Stored data entries
---------------

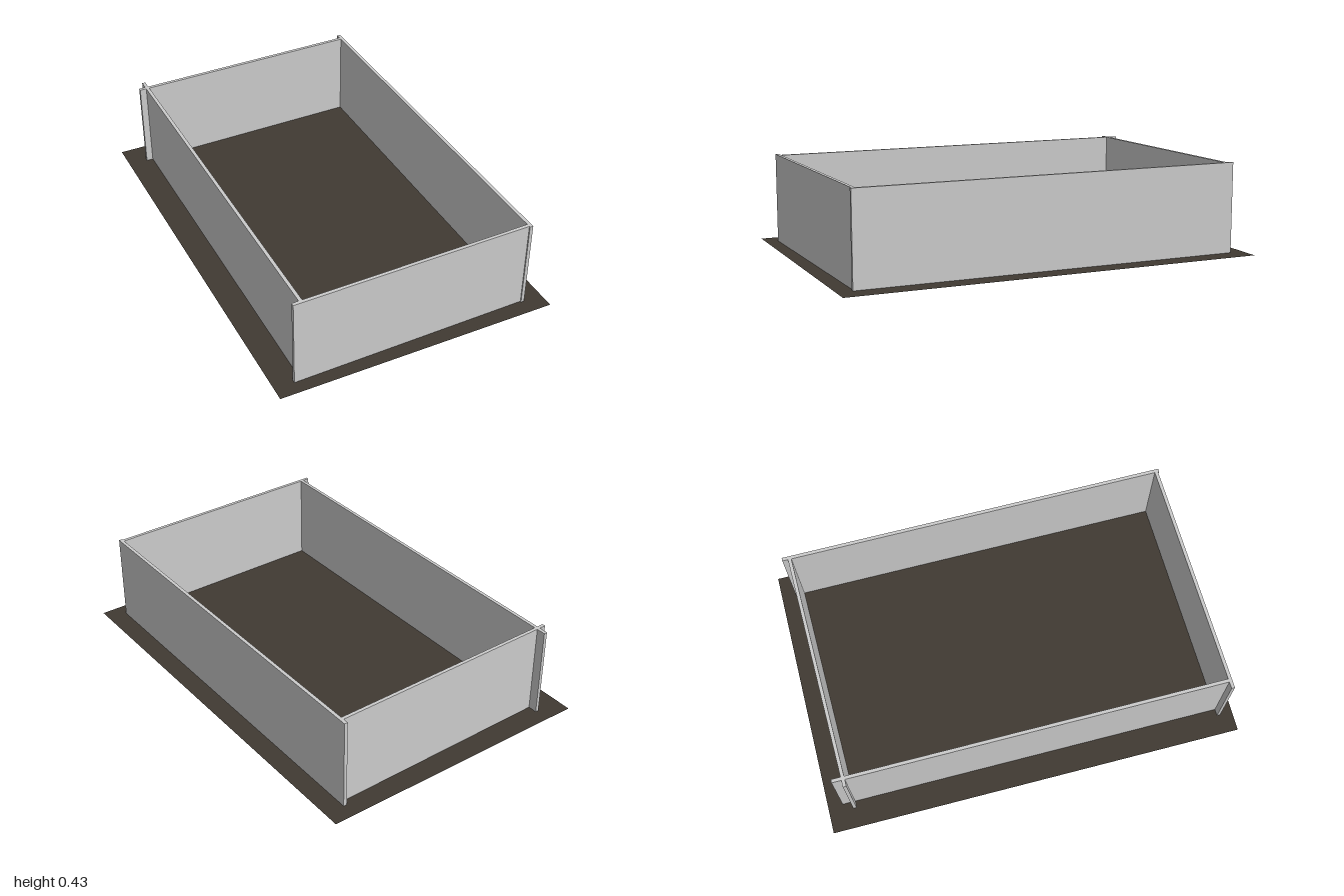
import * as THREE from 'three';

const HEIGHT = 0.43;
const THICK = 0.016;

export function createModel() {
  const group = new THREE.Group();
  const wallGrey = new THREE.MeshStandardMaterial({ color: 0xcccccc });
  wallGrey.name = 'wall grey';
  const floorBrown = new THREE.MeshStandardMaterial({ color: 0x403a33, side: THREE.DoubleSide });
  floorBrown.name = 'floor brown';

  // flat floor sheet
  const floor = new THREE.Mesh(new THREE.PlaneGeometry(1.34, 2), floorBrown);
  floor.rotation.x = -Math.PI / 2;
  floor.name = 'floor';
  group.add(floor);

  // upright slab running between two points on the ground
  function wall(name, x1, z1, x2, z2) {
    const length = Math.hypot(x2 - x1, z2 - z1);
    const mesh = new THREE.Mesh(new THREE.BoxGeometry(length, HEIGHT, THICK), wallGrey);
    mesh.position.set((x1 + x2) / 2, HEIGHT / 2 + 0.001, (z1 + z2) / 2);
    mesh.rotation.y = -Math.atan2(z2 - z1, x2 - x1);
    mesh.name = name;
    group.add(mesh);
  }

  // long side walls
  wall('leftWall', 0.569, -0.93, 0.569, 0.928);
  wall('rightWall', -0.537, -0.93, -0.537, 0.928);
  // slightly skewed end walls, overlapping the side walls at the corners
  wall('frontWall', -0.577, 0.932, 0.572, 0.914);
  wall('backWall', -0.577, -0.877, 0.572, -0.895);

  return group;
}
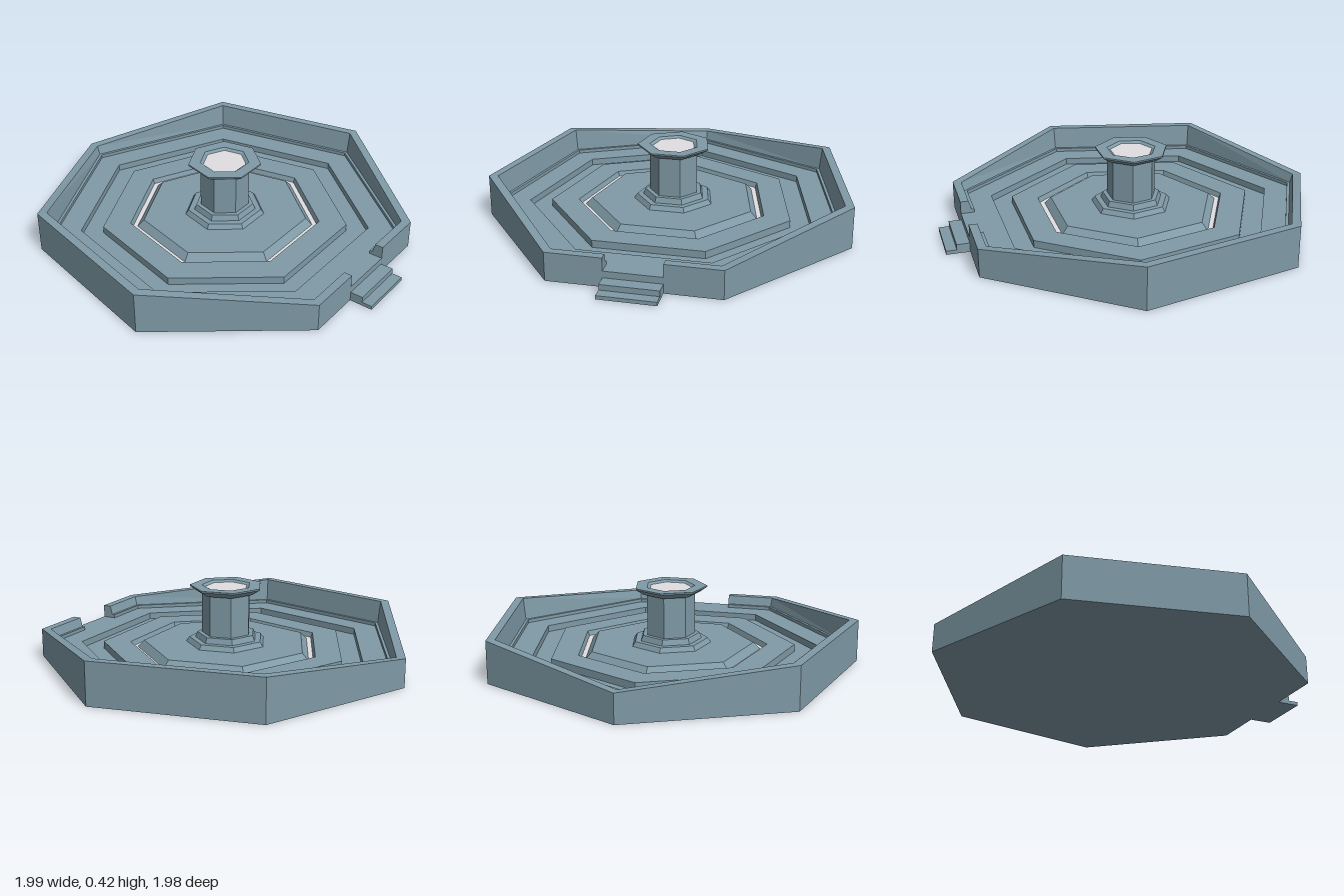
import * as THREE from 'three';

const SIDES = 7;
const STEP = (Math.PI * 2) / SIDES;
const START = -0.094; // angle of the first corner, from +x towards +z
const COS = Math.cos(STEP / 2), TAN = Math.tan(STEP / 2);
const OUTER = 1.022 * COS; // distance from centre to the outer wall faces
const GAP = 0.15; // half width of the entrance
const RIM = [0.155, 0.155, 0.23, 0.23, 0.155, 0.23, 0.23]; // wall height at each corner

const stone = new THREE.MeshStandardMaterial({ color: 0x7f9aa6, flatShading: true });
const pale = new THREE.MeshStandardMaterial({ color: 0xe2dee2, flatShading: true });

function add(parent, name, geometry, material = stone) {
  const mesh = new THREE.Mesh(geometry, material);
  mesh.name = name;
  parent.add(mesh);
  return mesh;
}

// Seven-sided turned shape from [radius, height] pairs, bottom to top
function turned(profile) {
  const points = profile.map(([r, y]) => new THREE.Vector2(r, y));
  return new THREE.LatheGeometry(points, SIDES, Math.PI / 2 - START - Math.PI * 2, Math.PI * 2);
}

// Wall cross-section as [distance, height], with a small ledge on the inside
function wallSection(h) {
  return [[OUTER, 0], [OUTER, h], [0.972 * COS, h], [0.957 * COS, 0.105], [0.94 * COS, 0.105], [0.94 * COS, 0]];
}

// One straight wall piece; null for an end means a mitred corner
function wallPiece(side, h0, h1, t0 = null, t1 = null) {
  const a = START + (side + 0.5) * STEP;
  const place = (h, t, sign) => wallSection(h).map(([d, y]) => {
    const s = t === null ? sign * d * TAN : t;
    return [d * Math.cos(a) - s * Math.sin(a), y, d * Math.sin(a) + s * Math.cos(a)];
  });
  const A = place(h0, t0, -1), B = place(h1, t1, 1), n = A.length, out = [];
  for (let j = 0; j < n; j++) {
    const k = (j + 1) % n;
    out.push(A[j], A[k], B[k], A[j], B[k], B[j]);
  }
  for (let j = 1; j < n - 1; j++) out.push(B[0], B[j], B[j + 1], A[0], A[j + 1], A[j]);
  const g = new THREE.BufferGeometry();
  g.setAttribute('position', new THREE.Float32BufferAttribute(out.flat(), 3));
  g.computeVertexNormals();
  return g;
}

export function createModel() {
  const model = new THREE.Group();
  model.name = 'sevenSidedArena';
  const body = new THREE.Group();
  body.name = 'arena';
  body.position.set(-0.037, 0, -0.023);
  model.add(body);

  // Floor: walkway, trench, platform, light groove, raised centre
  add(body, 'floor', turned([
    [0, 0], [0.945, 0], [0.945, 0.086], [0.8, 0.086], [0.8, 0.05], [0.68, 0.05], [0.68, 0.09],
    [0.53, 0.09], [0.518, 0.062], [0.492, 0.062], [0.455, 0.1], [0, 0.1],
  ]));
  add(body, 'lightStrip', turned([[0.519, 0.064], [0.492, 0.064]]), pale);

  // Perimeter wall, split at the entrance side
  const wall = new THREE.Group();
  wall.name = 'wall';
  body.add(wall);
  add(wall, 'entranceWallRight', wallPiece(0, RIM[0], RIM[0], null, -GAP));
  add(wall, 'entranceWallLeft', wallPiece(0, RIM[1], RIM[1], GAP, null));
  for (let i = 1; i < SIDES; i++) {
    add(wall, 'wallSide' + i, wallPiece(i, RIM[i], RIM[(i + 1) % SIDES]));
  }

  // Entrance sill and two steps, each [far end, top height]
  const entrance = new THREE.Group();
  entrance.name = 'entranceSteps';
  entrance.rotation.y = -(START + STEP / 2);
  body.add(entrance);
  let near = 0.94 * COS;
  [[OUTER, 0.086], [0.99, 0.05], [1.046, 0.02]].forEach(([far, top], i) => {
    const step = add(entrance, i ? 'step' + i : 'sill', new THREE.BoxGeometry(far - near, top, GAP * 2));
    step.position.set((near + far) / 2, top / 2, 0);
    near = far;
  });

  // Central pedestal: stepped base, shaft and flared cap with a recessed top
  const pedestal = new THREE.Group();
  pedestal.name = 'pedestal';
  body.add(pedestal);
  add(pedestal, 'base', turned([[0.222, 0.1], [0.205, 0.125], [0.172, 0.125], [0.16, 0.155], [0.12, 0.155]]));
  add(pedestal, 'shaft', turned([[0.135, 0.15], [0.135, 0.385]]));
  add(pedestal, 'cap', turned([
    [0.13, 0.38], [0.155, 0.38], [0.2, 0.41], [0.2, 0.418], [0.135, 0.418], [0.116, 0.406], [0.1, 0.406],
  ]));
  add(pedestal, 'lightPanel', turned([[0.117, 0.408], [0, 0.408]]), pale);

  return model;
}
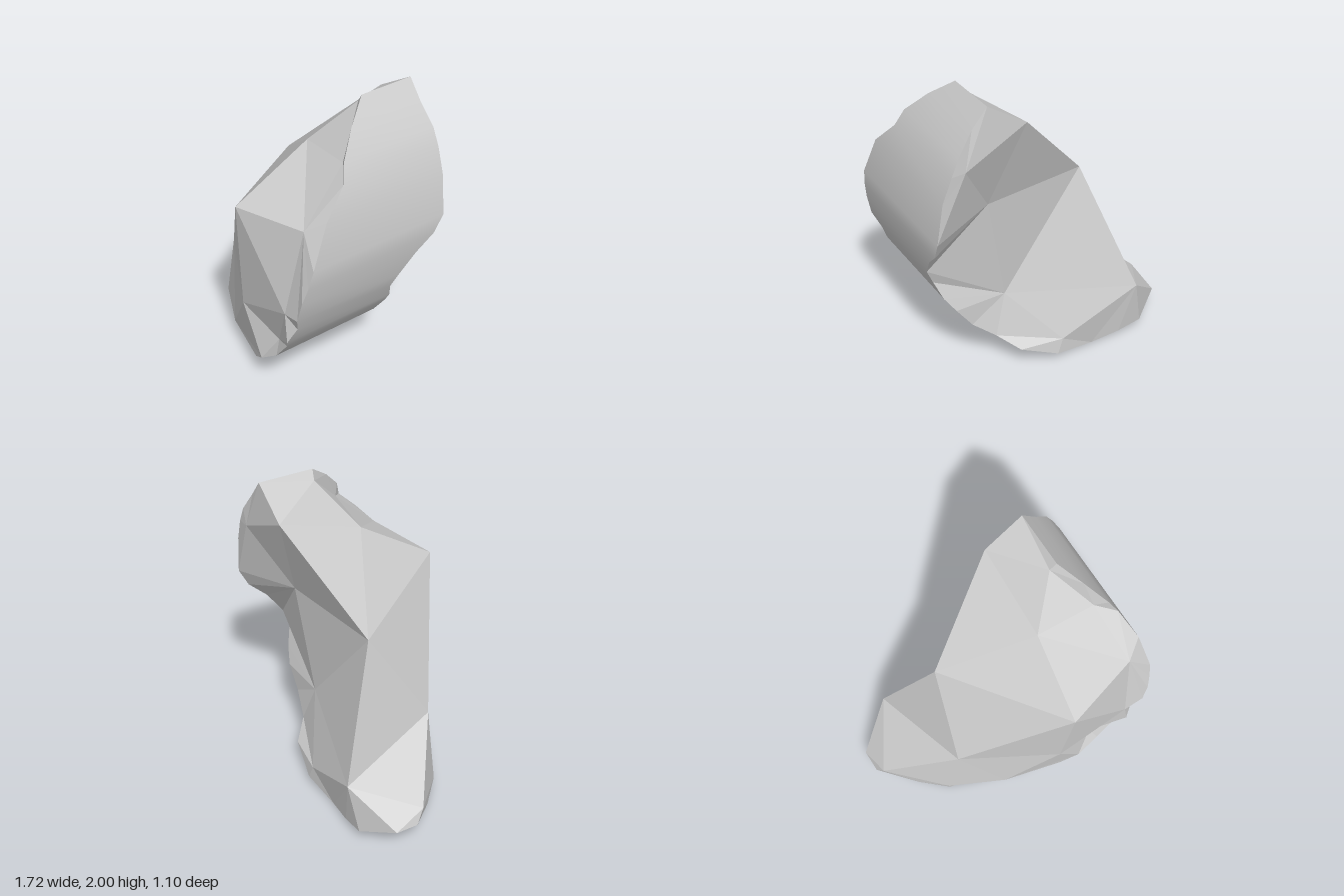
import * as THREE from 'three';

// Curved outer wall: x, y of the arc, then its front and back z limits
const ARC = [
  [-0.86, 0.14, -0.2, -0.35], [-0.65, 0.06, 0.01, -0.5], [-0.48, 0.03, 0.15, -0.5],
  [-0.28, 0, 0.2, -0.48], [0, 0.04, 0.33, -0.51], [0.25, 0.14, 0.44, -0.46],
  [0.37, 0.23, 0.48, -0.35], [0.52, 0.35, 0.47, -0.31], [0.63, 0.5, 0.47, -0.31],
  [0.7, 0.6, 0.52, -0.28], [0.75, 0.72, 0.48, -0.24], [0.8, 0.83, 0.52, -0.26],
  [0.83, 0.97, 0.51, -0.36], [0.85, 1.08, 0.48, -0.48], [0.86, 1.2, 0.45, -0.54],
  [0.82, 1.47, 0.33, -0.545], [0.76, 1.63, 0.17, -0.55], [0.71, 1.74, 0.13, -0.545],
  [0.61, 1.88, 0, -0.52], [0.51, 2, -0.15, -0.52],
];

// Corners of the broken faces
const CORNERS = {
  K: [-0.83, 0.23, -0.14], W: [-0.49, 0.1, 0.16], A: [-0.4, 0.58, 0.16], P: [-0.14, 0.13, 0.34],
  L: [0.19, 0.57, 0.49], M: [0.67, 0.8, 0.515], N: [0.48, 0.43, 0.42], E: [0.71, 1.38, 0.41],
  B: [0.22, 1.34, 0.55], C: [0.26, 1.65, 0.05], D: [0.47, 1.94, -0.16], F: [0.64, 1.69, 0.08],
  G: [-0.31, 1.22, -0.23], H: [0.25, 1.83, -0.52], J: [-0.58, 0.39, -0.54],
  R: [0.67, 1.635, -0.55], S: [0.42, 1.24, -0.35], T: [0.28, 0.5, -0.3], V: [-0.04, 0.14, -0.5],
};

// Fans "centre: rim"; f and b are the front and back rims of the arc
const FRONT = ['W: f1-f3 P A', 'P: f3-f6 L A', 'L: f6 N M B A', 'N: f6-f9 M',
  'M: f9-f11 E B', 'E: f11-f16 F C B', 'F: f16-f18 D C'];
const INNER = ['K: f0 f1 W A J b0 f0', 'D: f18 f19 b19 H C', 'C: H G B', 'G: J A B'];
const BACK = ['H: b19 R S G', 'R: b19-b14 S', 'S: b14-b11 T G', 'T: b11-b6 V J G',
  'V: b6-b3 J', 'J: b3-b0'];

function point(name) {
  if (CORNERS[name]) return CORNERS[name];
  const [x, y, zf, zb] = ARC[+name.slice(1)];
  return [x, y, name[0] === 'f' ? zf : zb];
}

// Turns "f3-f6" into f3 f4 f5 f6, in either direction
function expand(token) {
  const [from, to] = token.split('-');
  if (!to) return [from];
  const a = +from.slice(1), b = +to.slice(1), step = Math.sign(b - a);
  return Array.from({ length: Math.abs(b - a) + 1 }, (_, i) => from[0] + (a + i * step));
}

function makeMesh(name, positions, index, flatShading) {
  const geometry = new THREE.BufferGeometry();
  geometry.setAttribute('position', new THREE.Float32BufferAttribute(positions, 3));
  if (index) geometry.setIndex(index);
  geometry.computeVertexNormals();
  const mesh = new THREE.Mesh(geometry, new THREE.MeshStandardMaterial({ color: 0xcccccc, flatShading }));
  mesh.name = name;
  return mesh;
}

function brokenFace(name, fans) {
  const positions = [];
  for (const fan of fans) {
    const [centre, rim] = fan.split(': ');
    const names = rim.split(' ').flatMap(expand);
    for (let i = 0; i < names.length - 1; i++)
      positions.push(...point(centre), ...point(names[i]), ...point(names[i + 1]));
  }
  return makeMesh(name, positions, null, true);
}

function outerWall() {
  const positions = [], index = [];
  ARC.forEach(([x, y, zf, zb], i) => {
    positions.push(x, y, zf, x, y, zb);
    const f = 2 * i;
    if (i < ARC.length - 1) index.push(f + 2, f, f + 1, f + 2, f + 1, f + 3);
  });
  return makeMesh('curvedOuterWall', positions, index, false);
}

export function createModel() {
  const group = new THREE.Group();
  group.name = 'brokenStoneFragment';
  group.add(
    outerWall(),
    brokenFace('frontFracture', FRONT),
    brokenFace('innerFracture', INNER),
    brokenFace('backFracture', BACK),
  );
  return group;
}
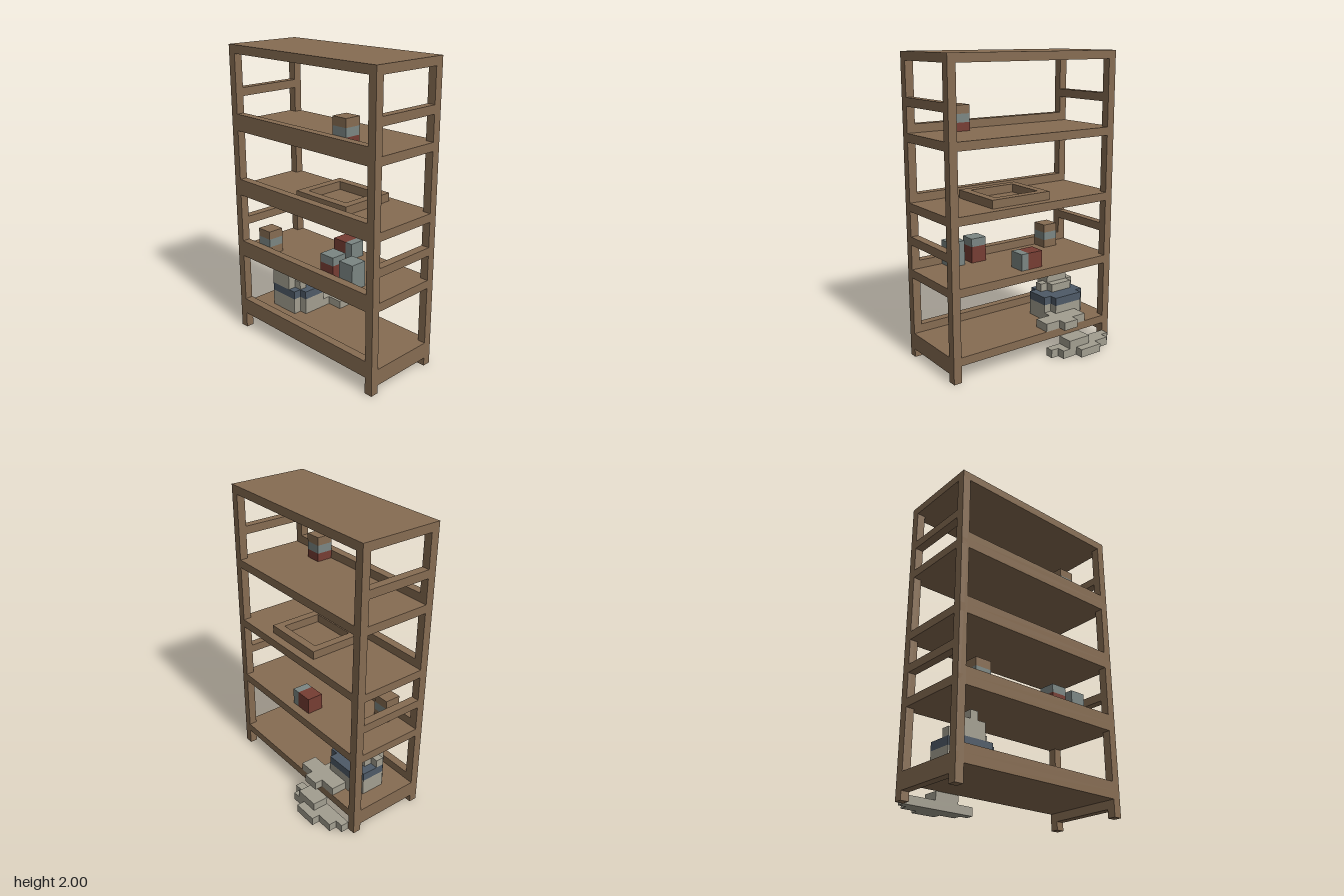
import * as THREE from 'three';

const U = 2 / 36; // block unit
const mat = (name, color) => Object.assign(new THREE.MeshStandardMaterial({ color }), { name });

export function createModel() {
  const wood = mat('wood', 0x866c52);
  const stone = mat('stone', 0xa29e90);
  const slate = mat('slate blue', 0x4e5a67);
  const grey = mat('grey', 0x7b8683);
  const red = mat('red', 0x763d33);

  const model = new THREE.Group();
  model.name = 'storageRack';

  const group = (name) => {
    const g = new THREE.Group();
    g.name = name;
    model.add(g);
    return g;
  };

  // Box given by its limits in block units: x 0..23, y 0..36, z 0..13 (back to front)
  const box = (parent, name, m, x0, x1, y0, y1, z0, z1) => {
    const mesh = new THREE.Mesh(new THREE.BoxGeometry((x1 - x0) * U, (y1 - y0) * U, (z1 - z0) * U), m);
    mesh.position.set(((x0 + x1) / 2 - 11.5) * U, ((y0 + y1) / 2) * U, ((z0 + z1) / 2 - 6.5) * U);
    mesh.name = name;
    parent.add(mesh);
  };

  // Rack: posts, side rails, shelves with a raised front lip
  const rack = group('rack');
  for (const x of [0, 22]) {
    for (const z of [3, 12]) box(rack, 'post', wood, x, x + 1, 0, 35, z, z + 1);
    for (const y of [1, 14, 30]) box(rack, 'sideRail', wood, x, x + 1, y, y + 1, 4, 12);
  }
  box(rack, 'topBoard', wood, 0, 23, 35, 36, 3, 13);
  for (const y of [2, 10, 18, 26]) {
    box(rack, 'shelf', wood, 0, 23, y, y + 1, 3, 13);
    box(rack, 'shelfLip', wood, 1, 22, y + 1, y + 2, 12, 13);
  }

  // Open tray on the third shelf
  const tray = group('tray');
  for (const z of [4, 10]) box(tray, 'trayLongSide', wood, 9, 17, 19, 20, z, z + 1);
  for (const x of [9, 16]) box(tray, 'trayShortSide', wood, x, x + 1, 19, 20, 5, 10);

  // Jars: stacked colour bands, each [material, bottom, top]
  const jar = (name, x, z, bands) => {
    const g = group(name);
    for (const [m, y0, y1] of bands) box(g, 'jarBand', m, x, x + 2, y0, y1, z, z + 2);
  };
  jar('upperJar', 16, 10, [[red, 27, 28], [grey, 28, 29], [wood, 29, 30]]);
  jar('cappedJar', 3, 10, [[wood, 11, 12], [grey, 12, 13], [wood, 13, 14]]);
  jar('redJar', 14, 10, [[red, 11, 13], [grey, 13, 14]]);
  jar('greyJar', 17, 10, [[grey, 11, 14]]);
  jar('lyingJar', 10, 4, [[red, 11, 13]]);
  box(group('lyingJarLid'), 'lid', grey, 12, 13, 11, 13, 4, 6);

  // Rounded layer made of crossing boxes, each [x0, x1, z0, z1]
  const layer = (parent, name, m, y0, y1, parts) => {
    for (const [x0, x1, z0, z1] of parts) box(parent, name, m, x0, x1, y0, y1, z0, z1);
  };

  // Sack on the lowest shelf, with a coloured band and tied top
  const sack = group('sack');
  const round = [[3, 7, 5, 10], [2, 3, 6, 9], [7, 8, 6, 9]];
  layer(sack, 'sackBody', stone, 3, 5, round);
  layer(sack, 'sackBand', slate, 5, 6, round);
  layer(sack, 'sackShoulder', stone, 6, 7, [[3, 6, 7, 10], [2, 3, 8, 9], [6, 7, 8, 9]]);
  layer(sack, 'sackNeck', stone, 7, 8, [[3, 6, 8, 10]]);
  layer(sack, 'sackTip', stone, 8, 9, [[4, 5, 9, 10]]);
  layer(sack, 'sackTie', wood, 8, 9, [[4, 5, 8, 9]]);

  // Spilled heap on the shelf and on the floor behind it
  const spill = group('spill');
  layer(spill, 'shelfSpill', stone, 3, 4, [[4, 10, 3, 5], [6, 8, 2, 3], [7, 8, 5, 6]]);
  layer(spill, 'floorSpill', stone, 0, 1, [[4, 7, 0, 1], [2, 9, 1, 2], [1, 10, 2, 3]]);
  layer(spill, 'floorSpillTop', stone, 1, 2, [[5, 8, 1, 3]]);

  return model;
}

---------------

Required work = Look above for the line with "new THREE.Float32BufferAttribute(positions, 3));" and the line with "y1, z0, z1) =>"; set down those two lines and all lines between them exactly, without pictures and without anything else.

Exercise output =
  geometry.setAttribute('position', new THREE.Float32BufferAttribute(positions, 3));
  if (index) geometry.setIndex(index);
  geometry.computeVertexNormals();
  const mesh = new THREE.Mesh(geometry, new THREE.MeshStandardMaterial({ color: 0xcccccc, flatShading }));
  mesh.name = name;
  return mesh;
}

function brokenFace(name, fans) {
  const positions = [];
  for (const fan of fans) {
    const [centre, rim] = fan.split(': ');
    const names = rim.split(' ').flatMap(expand);
    for (let i = 0; i < names.length - 1; i++)
      positions.push(...point(centre), ...point(names[i]), ...point(names[i + 1]));
  }
  return makeMesh(name, positions, null, true);
}

function outerWall() {
  const positions = [], index = [];
  ARC.forEach(([x, y, zf, zb], i) => {
    positions.push(x, y, zf, x, y, zb);
    const f = 2 * i;
    if (i < ARC.length - 1) index.push(f + 2, f, f + 1, f + 2, f + 1, f + 3);
  });
  return makeMesh('curvedOuterWall', positions, index, false);
}

export function createModel() {
  const group = new THREE.Group();
  group.name = 'brokenStoneFragment';
  group.add(
    outerWall(),
    brokenFace('frontFracture', FRONT),
    brokenFace('innerFracture', INNER),
    brokenFace('backFracture', BACK),
  );
  return group;
}
import * as THREE from 'three';

const U = 2 / 36; // block unit
const mat = (name, color) => Object.assign(new THREE.MeshStandardMaterial({ color }), { name });

export function createModel() {
  const wood = mat('wood', 0x866c52);
  const stone = mat('stone', 0xa29e90);
  const slate = mat('slate blue', 0x4e5a67);
  const grey = mat('grey', 0x7b8683);
  const red = mat('red', 0x763d33);

  const model = new THREE.Group();
  model.name = 'storageRack';

  const group = (name) => {
    const g = new THREE.Group();
    g.name = name;
    model.add(g);
    return g;
  };

  // Box given by its limits in block units: x 0..23, y 0..36, z 0..13 (back to front)
  const box = (parent, name, m, x0, x1, y0, y1, z0, z1) => {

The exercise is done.